• _WORK INSTRUCTIONS_: Scan the records for the word "faces". Copy each line that includes it.

▼▼▼

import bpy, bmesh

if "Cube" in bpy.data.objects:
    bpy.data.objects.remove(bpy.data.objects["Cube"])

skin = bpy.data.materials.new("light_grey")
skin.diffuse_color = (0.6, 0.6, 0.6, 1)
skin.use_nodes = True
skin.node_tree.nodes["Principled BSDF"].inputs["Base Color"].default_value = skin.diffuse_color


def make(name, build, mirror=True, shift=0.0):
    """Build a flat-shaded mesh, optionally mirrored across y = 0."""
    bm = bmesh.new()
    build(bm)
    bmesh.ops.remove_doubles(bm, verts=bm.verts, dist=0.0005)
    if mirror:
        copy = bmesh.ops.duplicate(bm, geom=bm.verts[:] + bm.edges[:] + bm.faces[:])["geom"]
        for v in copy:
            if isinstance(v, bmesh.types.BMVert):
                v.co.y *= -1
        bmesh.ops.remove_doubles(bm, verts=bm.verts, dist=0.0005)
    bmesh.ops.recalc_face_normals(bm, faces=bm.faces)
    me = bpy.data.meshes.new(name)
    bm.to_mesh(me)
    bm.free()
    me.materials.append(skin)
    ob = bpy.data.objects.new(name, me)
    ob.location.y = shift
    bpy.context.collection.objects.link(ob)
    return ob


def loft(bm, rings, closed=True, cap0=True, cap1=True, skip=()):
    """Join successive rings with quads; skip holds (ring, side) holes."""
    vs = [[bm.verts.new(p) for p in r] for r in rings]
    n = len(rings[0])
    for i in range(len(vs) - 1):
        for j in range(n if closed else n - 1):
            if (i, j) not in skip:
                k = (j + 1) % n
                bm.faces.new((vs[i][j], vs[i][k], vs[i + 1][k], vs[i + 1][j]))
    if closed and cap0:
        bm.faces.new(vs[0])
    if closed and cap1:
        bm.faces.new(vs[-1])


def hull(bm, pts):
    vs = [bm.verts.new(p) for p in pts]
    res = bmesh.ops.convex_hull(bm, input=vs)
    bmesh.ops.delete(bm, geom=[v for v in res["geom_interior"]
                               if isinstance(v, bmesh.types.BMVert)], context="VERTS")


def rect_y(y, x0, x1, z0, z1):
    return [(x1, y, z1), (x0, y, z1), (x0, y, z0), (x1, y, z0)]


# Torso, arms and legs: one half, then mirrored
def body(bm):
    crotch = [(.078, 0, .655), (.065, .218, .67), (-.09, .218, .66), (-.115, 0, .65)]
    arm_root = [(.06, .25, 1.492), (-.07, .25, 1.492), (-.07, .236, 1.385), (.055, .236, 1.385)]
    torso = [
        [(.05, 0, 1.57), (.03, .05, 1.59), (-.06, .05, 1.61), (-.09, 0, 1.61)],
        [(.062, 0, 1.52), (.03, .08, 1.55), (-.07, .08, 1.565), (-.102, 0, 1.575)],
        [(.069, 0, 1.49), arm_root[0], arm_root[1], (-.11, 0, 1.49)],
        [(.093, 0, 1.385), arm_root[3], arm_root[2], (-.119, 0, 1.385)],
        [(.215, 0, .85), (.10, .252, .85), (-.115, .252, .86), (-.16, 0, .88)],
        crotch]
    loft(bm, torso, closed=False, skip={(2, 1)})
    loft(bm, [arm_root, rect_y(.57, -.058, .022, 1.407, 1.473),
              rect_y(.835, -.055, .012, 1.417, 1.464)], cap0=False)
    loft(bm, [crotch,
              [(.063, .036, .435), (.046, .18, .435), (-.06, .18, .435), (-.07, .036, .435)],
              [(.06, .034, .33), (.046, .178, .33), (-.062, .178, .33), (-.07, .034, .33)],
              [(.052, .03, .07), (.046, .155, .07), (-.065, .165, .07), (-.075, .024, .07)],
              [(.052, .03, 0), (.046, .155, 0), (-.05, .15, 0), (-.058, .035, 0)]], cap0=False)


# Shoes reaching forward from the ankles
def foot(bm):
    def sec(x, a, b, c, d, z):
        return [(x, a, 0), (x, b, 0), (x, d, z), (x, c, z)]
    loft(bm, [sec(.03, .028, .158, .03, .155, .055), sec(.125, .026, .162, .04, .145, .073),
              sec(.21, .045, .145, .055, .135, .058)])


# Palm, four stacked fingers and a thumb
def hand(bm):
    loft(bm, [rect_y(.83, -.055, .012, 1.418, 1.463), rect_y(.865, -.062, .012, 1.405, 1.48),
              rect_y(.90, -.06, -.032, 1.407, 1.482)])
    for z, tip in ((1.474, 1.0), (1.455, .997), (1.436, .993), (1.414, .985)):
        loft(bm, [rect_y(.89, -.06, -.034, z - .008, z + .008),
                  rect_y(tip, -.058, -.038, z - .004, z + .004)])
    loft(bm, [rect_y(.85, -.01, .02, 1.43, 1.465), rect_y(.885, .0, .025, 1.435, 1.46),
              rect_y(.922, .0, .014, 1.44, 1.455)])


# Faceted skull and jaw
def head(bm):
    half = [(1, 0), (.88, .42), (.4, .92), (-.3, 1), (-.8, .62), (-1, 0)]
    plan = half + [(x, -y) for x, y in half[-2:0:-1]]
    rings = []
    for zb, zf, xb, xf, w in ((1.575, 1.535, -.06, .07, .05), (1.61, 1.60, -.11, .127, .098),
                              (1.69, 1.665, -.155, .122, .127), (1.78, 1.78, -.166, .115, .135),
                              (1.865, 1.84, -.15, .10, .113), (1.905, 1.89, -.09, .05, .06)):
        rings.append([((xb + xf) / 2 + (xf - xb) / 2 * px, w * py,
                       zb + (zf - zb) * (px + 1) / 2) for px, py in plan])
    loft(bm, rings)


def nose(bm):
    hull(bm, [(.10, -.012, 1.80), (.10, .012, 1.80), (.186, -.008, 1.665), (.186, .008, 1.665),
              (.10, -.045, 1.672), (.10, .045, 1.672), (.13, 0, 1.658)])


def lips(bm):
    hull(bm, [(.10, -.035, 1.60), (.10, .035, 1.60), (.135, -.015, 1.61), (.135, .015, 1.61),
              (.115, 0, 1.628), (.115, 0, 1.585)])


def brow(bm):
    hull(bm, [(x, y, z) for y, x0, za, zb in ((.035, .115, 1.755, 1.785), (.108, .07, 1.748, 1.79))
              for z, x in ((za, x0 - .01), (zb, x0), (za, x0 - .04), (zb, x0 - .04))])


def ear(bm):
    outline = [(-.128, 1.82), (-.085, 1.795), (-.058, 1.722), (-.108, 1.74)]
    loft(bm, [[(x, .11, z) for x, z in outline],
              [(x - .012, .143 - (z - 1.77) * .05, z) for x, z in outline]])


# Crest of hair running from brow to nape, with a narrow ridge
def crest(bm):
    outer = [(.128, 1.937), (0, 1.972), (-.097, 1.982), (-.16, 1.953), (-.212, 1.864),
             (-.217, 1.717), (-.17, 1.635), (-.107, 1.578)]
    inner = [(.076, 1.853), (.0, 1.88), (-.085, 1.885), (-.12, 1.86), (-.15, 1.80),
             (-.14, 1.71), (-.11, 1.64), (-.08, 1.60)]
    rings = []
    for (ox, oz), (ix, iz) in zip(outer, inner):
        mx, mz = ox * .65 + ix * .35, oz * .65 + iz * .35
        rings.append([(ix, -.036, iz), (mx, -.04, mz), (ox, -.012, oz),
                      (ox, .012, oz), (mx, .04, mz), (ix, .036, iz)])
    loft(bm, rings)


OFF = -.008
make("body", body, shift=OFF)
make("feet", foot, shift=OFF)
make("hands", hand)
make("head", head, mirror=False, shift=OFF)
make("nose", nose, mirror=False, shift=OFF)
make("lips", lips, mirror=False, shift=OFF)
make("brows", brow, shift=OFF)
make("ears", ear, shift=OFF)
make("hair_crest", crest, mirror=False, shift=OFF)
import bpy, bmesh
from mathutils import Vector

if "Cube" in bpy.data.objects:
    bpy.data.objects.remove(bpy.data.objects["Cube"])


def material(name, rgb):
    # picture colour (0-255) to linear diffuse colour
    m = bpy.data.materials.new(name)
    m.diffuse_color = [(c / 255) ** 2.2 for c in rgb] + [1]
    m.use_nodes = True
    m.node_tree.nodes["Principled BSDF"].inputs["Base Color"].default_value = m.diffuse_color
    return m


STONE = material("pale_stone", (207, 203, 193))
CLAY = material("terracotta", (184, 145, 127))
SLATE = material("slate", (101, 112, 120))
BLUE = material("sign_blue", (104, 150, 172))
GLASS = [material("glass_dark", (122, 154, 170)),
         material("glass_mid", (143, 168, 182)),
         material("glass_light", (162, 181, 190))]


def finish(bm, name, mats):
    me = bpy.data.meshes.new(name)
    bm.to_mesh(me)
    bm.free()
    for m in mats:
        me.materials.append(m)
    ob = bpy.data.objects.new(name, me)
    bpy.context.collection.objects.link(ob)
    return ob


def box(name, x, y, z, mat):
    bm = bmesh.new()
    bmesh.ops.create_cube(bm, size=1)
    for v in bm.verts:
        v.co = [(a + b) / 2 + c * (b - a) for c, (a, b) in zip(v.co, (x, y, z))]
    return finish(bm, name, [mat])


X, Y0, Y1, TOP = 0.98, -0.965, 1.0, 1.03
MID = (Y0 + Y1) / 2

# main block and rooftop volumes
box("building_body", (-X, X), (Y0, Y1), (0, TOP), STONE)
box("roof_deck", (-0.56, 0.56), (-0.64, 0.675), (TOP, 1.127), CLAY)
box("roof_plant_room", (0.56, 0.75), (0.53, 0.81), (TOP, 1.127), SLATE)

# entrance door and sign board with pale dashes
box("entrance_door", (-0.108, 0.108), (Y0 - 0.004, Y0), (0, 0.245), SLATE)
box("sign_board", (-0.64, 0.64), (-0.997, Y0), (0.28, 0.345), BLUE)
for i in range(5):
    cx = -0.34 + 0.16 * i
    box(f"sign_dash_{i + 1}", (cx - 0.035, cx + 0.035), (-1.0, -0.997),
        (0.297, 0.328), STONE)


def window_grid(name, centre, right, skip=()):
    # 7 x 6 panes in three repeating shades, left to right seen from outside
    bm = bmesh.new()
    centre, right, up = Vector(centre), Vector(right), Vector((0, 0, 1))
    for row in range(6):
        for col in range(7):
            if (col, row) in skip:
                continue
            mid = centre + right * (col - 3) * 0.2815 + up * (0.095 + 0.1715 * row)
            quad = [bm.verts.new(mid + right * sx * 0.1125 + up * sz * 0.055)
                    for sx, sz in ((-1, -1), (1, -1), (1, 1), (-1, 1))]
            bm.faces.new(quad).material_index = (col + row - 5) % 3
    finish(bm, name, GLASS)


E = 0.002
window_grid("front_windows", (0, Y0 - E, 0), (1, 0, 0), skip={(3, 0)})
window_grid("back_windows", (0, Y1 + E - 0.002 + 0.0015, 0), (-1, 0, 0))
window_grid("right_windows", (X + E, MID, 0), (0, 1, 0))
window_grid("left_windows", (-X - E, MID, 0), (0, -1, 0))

▲▲▲

• _THE COMPLETED TASK_:
        copy = bmesh.ops.duplicate(bm, geom=bm.verts[:] + bm.edges[:] + bm.faces[:])["geom"]
    bmesh.ops.recalc_face_normals(bm, faces=bm.faces)
                bm.faces.new((vs[i][j], vs[i][k], vs[i + 1][k], vs[i + 1][j]))
        bm.faces.new(vs[0])
        bm.faces.new(vs[-1])
            bm.faces.new(quad).material_index = (col + row - 5) % 3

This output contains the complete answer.